Table 4, when evidences are in high conflict, classical Dempster’s combination rule produces counterintuitive results that are not correct. With increases in number of sensors, Murphy’s simple averaging, Deng’s weighted averaging, and Han’s novel weight averaging, Wang’s weighted evidence and Jiang’s uncertainty measure give reasonable results, although their final combination results are slightly inferior to the outcomes of our proposed approach. Wang et al. [

32] showed in his paper that the modified evidences before the fusion steps are

$m\left(A\right)\phantom{\rule{3.33333pt}{0ex}}=\phantom{\rule{3.33333pt}{0ex}}0.5048,m\left(B\right)\phantom{\rule{3.33333pt}{0ex}}=\phantom{\rule{3.33333pt}{0ex}}0.184,m\left(C\right)\phantom{\rule{3.33333pt}{0ex}}=\phantom{\rule{3.33333pt}{0ex}}0.068,$ and

$m\left(AC\right)\phantom{\rule{3.33333pt}{0ex}}=\phantom{\rule{3.33333pt}{0ex}}0.243$. Now, the modified evidence for

m(A) is lower than our proposed method as stated in step 7. Also as explained in step 8, it is unlikely that, after fusing these evidences (

$n-1$) times (4 for this example) using original DS combination rule, the fused

${m}_{12345}\left(A\right)$ will be higher than our proposed method. Using the evidences presented in Wang’s work, the recalculated fused evidences are presented in

Table 4. The proposed method also has the highest convergence rate (rate of

$m\left(A\right)$ value goes towards 1) after sensor 3. It is reasonable to say that the proposed method overcomes the paradoxes of classical DS rule and produces competitive fusion results compared to that of combination rule available in open literature.

Figure 2 shows how fused evidence of

$m\left(A\right)$ changes with the addition of new sensors and compares multiple methods from the literature. As

$m\left(A\right)$ is the correct evidence, how it is changing with the inclusion of new sensor evidence is important for justification of the fused result. The proposed method penalizes

$m\left(A\right)$ when only two sensors are used. As a result,

$m\left(A\right)$ starts with lower evidence for the proposed method compared to other methods (number of sensors = 2). However, with the inclusion of correct evidences from sensors 3 and 4,

m(A) converges towards 1 quickly for the proposed method compared to other methods. As

m(A) evidence converges towards 1, the convergence rate becomes slow for all the methods. A zoomed-in view shows that the proposed method has higher

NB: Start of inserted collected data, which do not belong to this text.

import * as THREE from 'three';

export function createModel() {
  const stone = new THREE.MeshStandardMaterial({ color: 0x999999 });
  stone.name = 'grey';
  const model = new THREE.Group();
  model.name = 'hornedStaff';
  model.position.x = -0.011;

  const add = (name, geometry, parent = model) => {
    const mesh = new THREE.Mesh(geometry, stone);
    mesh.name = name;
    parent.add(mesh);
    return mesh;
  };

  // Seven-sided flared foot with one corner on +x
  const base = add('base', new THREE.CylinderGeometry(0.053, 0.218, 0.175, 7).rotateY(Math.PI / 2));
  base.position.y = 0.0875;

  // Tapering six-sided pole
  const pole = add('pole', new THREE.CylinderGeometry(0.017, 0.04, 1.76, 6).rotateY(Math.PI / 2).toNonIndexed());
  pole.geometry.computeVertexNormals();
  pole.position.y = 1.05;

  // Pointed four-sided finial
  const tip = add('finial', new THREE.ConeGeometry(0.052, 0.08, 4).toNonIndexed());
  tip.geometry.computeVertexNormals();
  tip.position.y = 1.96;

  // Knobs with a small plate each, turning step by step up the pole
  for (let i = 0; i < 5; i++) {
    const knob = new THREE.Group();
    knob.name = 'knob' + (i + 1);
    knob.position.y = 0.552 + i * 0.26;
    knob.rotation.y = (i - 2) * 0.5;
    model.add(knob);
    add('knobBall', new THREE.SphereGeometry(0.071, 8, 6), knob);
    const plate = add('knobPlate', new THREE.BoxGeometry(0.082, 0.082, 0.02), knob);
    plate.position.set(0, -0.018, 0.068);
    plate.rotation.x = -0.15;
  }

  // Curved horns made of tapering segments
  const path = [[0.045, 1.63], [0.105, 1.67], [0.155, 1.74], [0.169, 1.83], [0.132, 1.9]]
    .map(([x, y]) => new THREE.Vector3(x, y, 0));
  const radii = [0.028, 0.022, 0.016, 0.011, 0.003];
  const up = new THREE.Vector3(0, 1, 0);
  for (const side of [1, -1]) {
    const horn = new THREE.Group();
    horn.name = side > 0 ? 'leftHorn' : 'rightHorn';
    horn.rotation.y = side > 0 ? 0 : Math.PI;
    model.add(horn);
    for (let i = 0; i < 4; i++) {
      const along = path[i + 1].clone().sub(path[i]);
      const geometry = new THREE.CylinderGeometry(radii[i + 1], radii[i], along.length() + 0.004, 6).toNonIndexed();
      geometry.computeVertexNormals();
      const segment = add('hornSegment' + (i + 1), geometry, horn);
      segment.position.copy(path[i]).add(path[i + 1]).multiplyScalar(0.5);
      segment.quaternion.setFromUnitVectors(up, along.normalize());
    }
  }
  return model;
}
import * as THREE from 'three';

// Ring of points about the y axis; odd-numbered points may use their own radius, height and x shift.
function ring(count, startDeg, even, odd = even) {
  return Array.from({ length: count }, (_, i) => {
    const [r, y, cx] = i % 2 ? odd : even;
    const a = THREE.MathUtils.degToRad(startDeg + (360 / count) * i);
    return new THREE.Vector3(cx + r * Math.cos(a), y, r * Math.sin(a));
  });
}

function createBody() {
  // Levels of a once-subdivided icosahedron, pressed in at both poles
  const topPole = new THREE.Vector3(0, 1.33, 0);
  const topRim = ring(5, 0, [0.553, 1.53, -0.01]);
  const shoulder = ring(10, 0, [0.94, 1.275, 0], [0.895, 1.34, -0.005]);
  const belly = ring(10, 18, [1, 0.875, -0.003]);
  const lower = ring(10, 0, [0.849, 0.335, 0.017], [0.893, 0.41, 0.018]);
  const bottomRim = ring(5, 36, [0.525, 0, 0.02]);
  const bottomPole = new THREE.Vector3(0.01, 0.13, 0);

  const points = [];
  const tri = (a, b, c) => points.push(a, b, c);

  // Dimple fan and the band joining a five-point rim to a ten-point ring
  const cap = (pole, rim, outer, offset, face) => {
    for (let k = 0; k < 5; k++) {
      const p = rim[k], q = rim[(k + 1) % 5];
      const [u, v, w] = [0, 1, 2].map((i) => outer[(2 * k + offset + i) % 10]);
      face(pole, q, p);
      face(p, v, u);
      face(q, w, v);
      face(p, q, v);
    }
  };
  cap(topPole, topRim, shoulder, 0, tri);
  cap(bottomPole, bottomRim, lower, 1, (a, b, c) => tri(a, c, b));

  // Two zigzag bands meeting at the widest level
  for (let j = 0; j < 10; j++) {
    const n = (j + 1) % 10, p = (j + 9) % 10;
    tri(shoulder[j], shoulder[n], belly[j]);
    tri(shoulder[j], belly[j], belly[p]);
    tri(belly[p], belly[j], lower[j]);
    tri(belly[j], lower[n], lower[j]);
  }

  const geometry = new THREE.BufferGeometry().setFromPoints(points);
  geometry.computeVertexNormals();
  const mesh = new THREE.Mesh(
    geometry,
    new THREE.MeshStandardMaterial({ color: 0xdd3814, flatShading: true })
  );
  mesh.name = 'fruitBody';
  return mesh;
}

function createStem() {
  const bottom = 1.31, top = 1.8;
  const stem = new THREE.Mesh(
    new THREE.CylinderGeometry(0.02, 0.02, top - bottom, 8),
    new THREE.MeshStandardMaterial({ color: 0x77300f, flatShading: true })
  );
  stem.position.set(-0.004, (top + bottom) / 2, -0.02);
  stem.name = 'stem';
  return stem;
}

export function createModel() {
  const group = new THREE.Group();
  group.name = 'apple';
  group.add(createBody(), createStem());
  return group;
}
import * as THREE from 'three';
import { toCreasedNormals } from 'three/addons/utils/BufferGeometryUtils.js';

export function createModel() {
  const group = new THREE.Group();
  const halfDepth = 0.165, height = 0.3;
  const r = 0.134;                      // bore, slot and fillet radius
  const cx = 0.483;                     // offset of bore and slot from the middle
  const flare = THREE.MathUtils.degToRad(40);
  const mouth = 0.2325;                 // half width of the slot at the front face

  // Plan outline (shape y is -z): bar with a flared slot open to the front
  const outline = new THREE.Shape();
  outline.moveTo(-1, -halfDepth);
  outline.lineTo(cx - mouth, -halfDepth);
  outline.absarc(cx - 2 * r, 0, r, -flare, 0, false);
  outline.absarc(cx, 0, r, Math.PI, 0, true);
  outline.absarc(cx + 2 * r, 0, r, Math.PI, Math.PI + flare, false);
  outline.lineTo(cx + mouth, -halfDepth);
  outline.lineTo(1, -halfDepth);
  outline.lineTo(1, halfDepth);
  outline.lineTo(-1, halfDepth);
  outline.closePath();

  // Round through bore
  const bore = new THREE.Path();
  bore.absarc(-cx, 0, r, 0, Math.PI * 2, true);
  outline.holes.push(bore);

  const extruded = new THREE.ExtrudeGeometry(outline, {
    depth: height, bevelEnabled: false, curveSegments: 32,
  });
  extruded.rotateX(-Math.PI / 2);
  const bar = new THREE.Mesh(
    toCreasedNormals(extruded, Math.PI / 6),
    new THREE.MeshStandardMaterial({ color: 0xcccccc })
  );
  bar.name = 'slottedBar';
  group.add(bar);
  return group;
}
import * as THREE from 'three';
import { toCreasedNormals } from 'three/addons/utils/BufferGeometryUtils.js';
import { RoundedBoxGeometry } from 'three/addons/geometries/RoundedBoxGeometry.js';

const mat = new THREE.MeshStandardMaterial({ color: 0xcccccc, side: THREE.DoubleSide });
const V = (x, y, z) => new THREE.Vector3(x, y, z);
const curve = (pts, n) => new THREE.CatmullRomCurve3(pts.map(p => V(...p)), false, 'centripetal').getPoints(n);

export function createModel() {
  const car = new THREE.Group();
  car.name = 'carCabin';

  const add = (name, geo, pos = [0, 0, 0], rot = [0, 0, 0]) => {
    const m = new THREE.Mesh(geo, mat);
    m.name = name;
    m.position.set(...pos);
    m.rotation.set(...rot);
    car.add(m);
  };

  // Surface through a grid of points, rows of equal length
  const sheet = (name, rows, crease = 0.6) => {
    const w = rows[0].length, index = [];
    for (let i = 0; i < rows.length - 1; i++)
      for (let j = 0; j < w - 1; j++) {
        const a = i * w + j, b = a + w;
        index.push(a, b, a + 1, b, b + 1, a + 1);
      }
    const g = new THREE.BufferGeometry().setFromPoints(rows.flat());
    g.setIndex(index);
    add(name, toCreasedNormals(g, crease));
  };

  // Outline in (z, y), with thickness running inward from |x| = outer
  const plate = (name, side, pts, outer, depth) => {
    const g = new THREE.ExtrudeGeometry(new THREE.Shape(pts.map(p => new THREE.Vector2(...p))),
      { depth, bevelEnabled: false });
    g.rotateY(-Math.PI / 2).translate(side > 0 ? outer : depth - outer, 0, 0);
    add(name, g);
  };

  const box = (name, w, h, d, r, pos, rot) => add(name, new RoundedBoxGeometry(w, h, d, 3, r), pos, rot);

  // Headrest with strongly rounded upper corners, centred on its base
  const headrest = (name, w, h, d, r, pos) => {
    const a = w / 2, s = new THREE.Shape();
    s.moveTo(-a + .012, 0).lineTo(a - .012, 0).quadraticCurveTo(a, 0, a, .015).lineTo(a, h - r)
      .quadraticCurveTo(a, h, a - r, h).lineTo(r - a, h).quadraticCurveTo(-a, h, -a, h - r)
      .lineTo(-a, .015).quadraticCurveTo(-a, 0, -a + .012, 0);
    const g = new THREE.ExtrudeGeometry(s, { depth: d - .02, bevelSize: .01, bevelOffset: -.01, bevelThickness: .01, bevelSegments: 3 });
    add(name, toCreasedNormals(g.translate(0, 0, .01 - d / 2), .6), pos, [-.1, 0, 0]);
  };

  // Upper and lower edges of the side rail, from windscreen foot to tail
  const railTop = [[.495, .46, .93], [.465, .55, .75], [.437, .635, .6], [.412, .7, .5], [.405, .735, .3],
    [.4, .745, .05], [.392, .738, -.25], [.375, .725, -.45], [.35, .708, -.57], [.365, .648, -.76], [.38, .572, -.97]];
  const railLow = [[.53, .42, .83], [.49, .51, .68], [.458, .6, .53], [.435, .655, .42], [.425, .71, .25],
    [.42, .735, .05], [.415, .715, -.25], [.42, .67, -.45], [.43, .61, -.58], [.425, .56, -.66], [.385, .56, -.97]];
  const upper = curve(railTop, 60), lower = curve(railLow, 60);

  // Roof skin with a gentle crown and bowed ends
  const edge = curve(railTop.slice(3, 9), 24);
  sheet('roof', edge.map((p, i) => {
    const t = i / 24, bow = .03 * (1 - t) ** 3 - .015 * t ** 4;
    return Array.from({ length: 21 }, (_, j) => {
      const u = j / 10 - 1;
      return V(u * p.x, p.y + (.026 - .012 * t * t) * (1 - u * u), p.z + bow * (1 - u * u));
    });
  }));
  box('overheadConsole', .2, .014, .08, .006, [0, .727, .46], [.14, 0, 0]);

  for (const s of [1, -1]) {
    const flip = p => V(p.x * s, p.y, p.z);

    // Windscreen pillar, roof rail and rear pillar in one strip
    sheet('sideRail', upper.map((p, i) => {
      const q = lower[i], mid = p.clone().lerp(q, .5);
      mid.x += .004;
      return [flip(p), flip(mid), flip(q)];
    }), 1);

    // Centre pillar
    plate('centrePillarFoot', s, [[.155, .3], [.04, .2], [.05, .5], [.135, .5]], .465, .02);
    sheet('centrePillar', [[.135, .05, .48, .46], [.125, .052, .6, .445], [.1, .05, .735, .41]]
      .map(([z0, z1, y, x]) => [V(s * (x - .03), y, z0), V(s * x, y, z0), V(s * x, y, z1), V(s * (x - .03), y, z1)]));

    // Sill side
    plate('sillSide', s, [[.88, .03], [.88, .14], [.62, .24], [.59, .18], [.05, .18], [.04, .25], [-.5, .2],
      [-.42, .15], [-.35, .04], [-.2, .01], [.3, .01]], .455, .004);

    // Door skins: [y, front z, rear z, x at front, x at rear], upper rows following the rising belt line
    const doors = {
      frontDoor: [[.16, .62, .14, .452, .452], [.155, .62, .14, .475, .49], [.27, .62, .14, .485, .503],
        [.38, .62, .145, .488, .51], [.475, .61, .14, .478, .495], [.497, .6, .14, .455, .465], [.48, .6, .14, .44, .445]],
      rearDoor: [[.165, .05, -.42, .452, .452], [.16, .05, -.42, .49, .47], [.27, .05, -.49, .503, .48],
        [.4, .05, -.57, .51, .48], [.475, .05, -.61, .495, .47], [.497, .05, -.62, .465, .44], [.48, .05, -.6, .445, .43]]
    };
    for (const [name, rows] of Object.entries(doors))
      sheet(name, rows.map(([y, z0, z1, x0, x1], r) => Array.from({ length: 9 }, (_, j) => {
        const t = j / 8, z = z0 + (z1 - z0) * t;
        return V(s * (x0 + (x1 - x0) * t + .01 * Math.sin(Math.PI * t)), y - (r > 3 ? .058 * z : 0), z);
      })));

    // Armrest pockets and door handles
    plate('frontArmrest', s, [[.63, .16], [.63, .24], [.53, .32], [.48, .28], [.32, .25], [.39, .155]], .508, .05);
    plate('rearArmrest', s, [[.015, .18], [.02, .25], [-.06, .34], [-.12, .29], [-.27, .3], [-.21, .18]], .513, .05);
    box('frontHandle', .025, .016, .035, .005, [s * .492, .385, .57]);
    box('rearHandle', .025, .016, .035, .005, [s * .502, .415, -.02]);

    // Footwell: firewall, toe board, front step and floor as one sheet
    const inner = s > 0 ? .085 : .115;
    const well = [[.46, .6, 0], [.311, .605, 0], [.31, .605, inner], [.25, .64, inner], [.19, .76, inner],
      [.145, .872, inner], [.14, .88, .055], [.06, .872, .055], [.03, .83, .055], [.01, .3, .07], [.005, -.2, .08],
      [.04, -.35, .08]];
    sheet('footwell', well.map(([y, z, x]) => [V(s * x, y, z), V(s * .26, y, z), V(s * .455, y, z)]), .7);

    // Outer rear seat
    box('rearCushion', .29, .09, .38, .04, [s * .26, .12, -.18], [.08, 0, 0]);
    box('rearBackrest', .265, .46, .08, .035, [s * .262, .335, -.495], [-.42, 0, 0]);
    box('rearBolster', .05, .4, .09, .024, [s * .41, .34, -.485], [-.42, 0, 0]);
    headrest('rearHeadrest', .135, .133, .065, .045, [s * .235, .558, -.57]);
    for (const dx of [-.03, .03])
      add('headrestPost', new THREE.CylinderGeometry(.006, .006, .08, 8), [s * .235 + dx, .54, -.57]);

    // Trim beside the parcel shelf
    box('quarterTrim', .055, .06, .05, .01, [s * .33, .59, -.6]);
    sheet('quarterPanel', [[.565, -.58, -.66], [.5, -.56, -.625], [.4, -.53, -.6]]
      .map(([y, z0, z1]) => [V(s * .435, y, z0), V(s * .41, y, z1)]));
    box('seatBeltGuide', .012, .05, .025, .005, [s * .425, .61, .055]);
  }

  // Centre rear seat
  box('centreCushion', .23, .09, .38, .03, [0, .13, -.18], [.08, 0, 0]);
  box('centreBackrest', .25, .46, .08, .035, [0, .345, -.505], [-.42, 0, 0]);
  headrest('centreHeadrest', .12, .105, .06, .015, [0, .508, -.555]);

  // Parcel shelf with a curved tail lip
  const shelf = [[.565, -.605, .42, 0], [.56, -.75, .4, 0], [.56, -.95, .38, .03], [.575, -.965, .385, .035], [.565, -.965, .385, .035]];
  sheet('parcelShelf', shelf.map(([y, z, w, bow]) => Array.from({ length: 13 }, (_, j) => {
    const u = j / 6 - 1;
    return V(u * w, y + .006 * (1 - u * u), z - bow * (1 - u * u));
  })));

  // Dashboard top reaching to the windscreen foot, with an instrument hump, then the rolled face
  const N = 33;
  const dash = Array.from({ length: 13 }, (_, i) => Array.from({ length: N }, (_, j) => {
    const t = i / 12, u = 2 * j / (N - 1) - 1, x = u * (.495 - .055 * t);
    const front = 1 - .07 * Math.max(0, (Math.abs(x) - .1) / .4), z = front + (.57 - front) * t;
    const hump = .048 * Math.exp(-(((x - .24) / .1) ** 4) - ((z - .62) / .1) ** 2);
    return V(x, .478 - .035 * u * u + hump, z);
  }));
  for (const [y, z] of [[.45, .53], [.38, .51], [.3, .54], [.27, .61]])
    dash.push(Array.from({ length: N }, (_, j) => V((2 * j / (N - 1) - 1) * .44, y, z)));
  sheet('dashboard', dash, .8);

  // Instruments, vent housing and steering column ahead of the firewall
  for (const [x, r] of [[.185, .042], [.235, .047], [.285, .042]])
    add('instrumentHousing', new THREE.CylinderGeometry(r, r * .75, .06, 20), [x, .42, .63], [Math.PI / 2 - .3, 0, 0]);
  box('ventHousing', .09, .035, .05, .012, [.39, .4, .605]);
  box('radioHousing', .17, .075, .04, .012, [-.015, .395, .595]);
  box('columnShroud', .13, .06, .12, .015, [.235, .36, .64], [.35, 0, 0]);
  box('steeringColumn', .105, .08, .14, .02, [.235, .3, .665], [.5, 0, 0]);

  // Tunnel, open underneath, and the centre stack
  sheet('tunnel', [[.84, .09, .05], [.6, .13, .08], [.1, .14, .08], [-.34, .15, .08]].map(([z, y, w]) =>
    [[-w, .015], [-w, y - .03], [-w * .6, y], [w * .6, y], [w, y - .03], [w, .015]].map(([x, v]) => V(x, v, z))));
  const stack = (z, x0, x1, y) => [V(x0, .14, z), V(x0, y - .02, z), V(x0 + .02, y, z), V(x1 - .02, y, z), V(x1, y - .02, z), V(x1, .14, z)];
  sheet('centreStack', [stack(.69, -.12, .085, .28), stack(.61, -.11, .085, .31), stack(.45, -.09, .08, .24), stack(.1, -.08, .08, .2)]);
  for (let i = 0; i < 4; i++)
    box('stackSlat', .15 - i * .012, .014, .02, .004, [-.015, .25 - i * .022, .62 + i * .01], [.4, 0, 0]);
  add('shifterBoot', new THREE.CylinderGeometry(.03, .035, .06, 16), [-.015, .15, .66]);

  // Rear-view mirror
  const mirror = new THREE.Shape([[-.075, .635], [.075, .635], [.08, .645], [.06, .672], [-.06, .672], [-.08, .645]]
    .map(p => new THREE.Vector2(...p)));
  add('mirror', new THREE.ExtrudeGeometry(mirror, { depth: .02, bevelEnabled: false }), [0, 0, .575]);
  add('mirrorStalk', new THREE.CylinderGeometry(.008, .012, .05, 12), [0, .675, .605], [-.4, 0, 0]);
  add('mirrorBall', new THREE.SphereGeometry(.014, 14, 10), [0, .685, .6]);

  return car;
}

m(A) evidence after fusing 5 sensor evidences compared to other methods from the literature.

It can be seen from Example 7 that this method is applicable for any multi-sensor system because fusion occurs after classification ID is created from sensor output. As an example, let us assume multiple cameras are used for object classification. Camera output (video/image) will go through a classifier (example: neural network) for object ID classification. After classification, the output may have similar syntax to Example 7. Then, the proposed method can be applied to find out which sensor is providing erroneous data and to fuse them accordingly.